The dominant theme that emerged in United States media coverage of the first round of WikiLeaks diplomatic cables last week was that Arab regimes in the Gulf - led by Saudi Arabia - shared Israel's view that Iran's nuclear program had to be stopped, by military force if necessary.
Arab Gulf states, some of whom were exposed by the WikiLeaks release of US State Department cables as privately urging an American military strike against Iran, are now publicly calling for a diplomatic approach to stifle their neighbor's nuclear aspirations
Among the secret diplomatic cables thus far released by WikiLeaks are a few that give insight into the US view of Qatar, as well as Qatar's stance on regional issues in the Gulf and elsewhere in the Middle East. In preparation for the January 4 visit of Hamad bin Jassim al-Thani (referred to as "HBJ"), Qatar's prime minister, to Washington, D.C., Joseph LeBaron, US ambassador to Qatar, drafted a cable to D.C. as a primer with talking points and issues to address with Hamad bin Jassim.
Journalist Gareth Porter speaks with The Real News about the initial handling of the Wikileaks documents on Iran, putting another context on the headline that Arab leaders called for military action against Tehran. (The interview starts at the 3-minute mark.)
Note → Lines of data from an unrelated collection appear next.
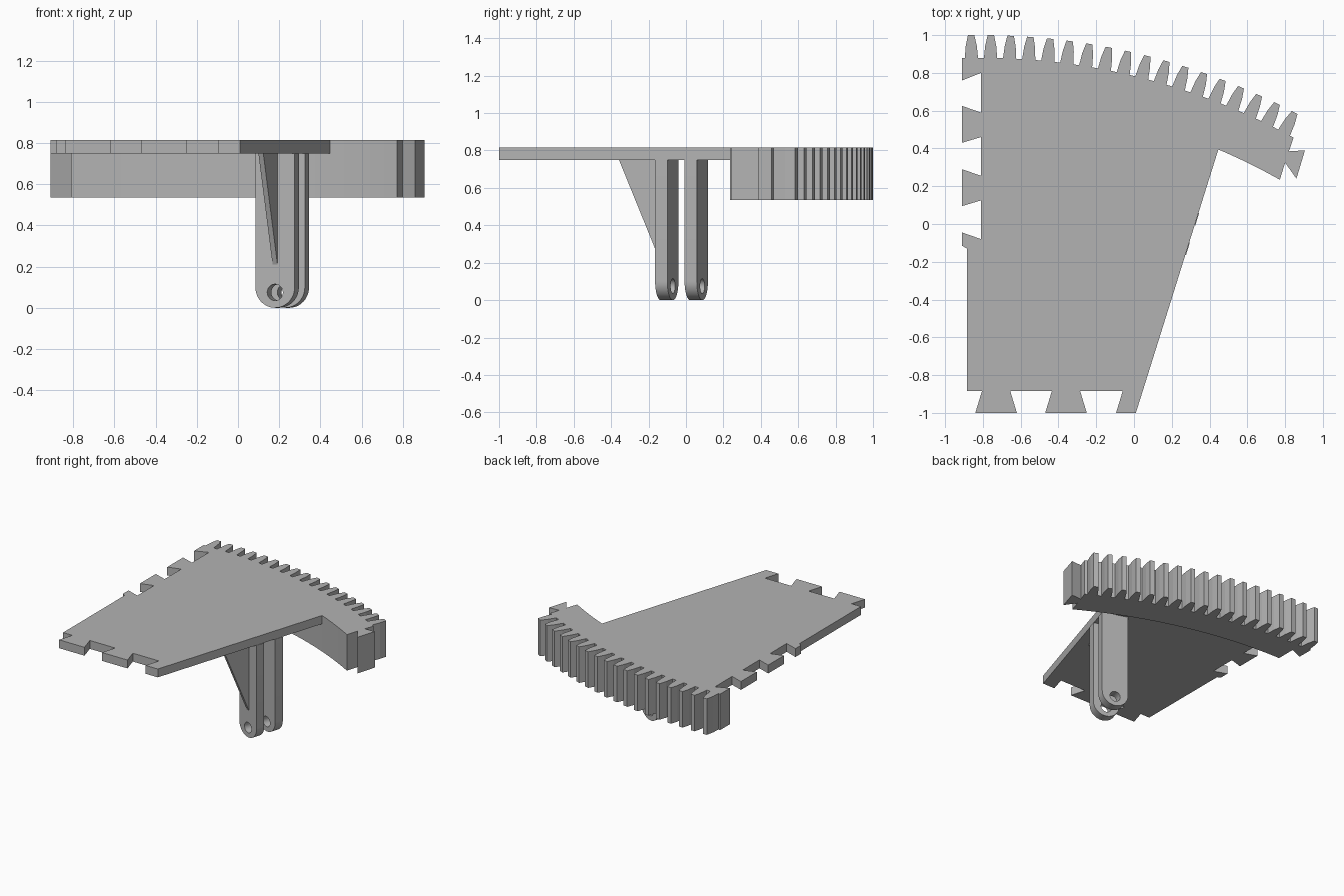
import bpy, bmesh
from math import sin, cos, radians, pi
from mathutils import Matrix, Vector

cube = bpy.data.objects.get("Cube")
if cube:
    bpy.data.objects.remove(cube, do_unlink=True)

GREY = 0.45
mat = bpy.data.materials.new("plain grey")
mat.use_nodes = True
mat.diffuse_color = (GREY, GREY, GREY, 1)
mat.node_tree.nodes["Principled BSDF"].inputs["Base Color"].default_value = (GREY, GREY, GREY, 1)

UP = Vector((0, 0, 1))
TOP, UNDER, RIM_BASE = 0.815, 0.75, 0.535
GEAR_X, GEAR_Y = -0.81, -2.57          # centre of the gear arc
INNER, ROOT, FLANK, TIP = 3.22, 3.45, 3.515, 3.57
CORNER, END = 22.97, 29.43             # arc angles, in degrees


def slab(name, loops, thick, origin, xdir, ydir, smooth=False):
    """Extrude a flat profile (extra loops are holes) evenly about its plane."""
    curve = bpy.data.curves.new(name, "CURVE")
    curve.dimensions, curve.fill_mode, curve.extrude = "2D", "BOTH", thick / 2
    for loop in loops:
        spline = curve.splines.new("POLY")
        spline.points.add(len(loop) - 1)
        for point, (a, b) in zip(spline.points, loop):
            point.co = (a, b, 0, 1)
        spline.use_cyclic_u = True
    temp = bpy.data.objects.new(name + "_profile", curve)
    bpy.context.collection.objects.link(temp)
    graph = bpy.context.evaluated_depsgraph_get()
    mesh = bpy.data.meshes.new_from_object(temp.evaluated_get(graph))
    bpy.data.objects.remove(temp, do_unlink=True)

    frame = Matrix((xdir, ydir, xdir.cross(ydir))).transposed().to_4x4()
    frame.translation = origin
    bm = bmesh.new()
    bm.from_mesh(mesh)
    bmesh.ops.remove_doubles(bm, verts=bm.verts, dist=0.0002)
    bmesh.ops.transform(bm, matrix=frame, verts=bm.verts)
    bmesh.ops.recalc_face_normals(bm, faces=bm.faces)
    for face in bm.faces:
        face.smooth = False
    bm.to_mesh(mesh)
    bm.free()
    mesh.materials.clear()
    mesh.materials.append(mat)
    obj = bpy.data.objects.new(name, mesh)
    bpy.context.collection.objects.link(obj)
    if smooth:
        bpy.ops.object.select_all(action="DESELECT")
        obj.select_set(True)
        bpy.context.view_layer.objects.active = obj
        bpy.ops.object.shade_smooth_by_angle()
    return obj


def flat_slab(name, outline, z0, z1):
    return slab(name, [outline], z1 - z0, Vector((0, 0, (z0 + z1) / 2)),
                Vector((1, 0, 0)), Vector((0, 1, 0)))


def polar(radius, degrees, side=0.0):
    a = radians(degrees) + side / radius
    return (GEAR_X + radius * sin(a), GEAR_Y + radius * cos(a))


def arc(a0, a1, n):
    return [polar(INNER, a0 + (a1 - a0) * i / n) for i in range(n + 1)]


def circle(x, y, r, a0, a1, n):
    return [(x + r * cos(a0 + (a1 - a0) * i / n), y + r * sin(a0 + (a1 - a0) * i / n))
            for i in range(n + 1)]


# Flat plate: dovetails down the left side and along the front edge
main_arc = arc(0, CORNER, 16)
plate = []
for y in (0.61, 0.275):
    plate += [(GEAR_X, y - 0.02), (-0.91, y + 0.015),
              (-0.91, y - 0.18), (GEAR_X, y - 0.15)]
plate += [(GEAR_X, -0.08), (-0.91, -0.045), (-0.91, -0.115),
          (-0.885, -0.13), (-0.885, -0.885)]
for x in (-0.805, -0.435):
    plate += [(x, -0.885), (x - 0.035, -1), (x + 0.185, -1), (x + 0.15, -0.885)]
plate += [(-0.06, -0.885), (-0.095, -1), (0.01, -1)]
plate += main_arc[::-1]
flat_slab("plate", plate, UNDER, TOP)

# Deep toothed rim with a dovetail socket at each end
rim = main_arc + arc(CORNER, END, 5)[1:]
rim += [(0.80, 0.325), (0.86, 0.24), (0.905, 0.39), (0.82, 0.385), (0.845, 0.457)]
for i in reversed(range(18)):
    angle = (i - 0.5) * 1.68
    tooth = [(ROOT, 0.035), (FLANK, 0.029), (TIP, 0.017)]
    rim += [polar(r, angle, w) for r, w in tooth]
    rim += [polar(r, angle, -w) for r, w in reversed(tooth)]
rim += [(-0.91, 0.88), (-0.91, 0.76), (GEAR_X, 0.80)]
flat_slab("gear_rim", rim, RIM_BASE, TOP)

# Two hinge prongs, square to the slanted edge of the plate
tilt = radians(17.4)
across = Vector((cos(tilt), -sin(tilt), 0))
along = Vector((sin(tilt), cos(tilt), 0))
WIDTH, THICK = 0.2, 0.068
first = Vector((0.19, -0.1025, 0))
half = WIDTH / 2
prong = [(half, UNDER), (-half, UNDER)] + circle(0, half, half, pi, 2 * pi, 24)
hole = circle(0, 0.075, 0.04, 0, 2 * pi, 24)[:-1]
for name, step in (("front_prong", 0), ("back_prong", 0.165)):
    slab(name, [prong, hole], THICK, first + along * step, across, UP, smooth=True)

# Thin triangular brace in front of the first prong
face = -THICK / 2
brace = [(face - 0.23, UNDER), (face + 0.004, UNDER), (face + 0.004, 0.21), (face, 0.21)]
slab("brace", [brace], 0.025, first, along, UP)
The leaked reports sent by United States officials abroad to Washington reveal a treacherous playing field for the United States in the Middle East. While the some of the 219 diplomatic cables publicly released to date - of a reported 251,000 obtained by WikiLeaks, an independent international organization that facilitates leaks and makes documents public - cover a range of countries and issues, a major theme of particular interest to US media was the support by some Arab leaders for a US attack on Iran.
Israelis can't be blamed for mistrusting Arabs, according to remarks by the ruler of the Arab state of Qatar released by the WikiLeaks group in the latest of a string of surprising revelations.